Which lines below fall between the one containing "bpy.ops.object.select_all(action='DESELECT')" and the one containing "return finish(name, bm, mat, True)"? Repeat them exactly, counting both of those lines, and add nothing else.

Data excerpts
-----
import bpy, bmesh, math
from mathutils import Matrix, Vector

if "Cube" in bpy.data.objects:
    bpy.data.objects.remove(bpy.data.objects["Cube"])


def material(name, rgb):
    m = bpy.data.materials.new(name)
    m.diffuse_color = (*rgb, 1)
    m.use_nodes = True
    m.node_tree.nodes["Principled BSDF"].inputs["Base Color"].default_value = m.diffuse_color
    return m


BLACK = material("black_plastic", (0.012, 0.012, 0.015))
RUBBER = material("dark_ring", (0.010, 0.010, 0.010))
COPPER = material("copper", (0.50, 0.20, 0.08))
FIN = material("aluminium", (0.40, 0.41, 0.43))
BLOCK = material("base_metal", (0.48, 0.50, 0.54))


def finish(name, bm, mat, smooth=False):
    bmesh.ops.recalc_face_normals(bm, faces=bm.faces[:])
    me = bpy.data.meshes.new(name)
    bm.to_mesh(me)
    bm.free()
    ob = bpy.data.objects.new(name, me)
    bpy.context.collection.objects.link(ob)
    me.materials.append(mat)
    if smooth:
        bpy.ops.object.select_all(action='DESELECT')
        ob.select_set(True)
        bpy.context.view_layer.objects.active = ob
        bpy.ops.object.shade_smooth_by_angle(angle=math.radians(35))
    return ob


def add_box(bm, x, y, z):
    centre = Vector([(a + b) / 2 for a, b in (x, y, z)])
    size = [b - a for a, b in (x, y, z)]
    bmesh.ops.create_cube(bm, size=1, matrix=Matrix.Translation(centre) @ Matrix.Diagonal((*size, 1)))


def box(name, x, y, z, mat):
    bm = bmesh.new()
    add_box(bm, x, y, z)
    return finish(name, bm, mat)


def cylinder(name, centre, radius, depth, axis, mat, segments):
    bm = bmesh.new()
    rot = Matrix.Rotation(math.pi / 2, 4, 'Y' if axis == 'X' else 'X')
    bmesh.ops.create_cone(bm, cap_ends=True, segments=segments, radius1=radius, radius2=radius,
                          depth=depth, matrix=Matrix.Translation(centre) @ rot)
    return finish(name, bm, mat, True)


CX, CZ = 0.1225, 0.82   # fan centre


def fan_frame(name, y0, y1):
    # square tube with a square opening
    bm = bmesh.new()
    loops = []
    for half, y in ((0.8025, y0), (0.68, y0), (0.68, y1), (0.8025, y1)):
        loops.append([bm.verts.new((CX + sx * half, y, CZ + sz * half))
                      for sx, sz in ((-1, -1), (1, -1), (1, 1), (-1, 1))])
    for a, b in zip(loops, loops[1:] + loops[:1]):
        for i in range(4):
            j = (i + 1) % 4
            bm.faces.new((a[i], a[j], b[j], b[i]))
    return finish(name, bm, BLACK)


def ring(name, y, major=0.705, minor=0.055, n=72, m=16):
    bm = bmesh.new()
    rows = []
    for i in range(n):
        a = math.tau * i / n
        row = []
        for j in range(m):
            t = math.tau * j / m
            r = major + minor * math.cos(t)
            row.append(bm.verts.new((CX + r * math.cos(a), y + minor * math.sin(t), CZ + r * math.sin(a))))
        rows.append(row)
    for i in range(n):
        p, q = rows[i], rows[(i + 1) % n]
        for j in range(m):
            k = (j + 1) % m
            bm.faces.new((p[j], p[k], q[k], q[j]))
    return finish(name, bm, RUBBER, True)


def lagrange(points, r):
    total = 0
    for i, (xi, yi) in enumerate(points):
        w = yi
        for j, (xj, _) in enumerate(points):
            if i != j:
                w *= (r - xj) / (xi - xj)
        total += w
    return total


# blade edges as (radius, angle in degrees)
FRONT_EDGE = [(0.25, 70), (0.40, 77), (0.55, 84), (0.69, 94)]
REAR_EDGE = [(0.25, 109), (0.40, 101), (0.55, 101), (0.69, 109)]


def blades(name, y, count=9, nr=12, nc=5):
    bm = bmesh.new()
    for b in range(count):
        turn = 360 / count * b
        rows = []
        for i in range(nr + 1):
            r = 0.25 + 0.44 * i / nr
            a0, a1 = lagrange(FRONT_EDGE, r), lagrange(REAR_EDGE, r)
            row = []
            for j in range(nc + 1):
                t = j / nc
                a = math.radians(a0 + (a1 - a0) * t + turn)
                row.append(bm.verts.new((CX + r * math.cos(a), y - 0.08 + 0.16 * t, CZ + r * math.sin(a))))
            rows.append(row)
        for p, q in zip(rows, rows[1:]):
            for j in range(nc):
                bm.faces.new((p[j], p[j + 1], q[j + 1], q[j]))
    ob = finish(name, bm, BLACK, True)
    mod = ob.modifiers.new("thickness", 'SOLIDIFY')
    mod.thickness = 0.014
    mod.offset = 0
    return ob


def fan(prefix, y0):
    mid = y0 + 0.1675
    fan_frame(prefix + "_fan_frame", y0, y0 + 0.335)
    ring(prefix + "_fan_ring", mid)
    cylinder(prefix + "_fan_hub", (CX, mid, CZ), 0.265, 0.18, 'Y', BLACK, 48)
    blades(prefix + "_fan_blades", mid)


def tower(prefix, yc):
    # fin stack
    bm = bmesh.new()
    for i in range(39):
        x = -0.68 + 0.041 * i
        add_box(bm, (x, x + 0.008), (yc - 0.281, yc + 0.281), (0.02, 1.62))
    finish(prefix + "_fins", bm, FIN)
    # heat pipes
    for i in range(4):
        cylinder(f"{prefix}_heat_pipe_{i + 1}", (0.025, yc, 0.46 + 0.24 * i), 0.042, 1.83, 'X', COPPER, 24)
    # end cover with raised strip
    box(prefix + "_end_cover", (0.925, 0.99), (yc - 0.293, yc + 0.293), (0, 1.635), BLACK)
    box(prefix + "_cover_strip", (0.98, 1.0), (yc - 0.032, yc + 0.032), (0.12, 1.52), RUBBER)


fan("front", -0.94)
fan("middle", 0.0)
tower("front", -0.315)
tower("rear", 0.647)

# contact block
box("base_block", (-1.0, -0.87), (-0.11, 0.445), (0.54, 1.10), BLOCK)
-----
■ SOLUTION TO THIS TASK ■
        bpy.ops.object.select_all(action='DESELECT')
        ob.select_set(True)
        bpy.context.view_layer.objects.active = ob
        bpy.ops.object.shade_smooth_by_angle(angle=math.radians(35))
    return ob


def add_box(bm, x, y, z):
    centre = Vector([(a + b) / 2 for a, b in (x, y, z)])
    size = [b - a for a, b in (x, y, z)]
    bmesh.ops.create_cube(bm, size=1, matrix=Matrix.Translation(centre) @ Matrix.Diagonal((*size, 1)))


def box(name, x, y, z, mat):
    bm = bmesh.new()
    add_box(bm, x, y, z)
    return finish(name, bm, mat)


def cylinder(name, centre, radius, depth, axis, mat, segments):
    bm = bmesh.new()
    rot = Matrix.Rotation(math.pi / 2, 4, 'Y' if axis == 'X' else 'X')
    bmesh.ops.create_cone(bm, cap_ends=True, segments=segments, radius1=radius, radius2=radius,
                          depth=depth, matrix=Matrix.Translation(centre) @ rot)
    return finish(name, bm, mat, True)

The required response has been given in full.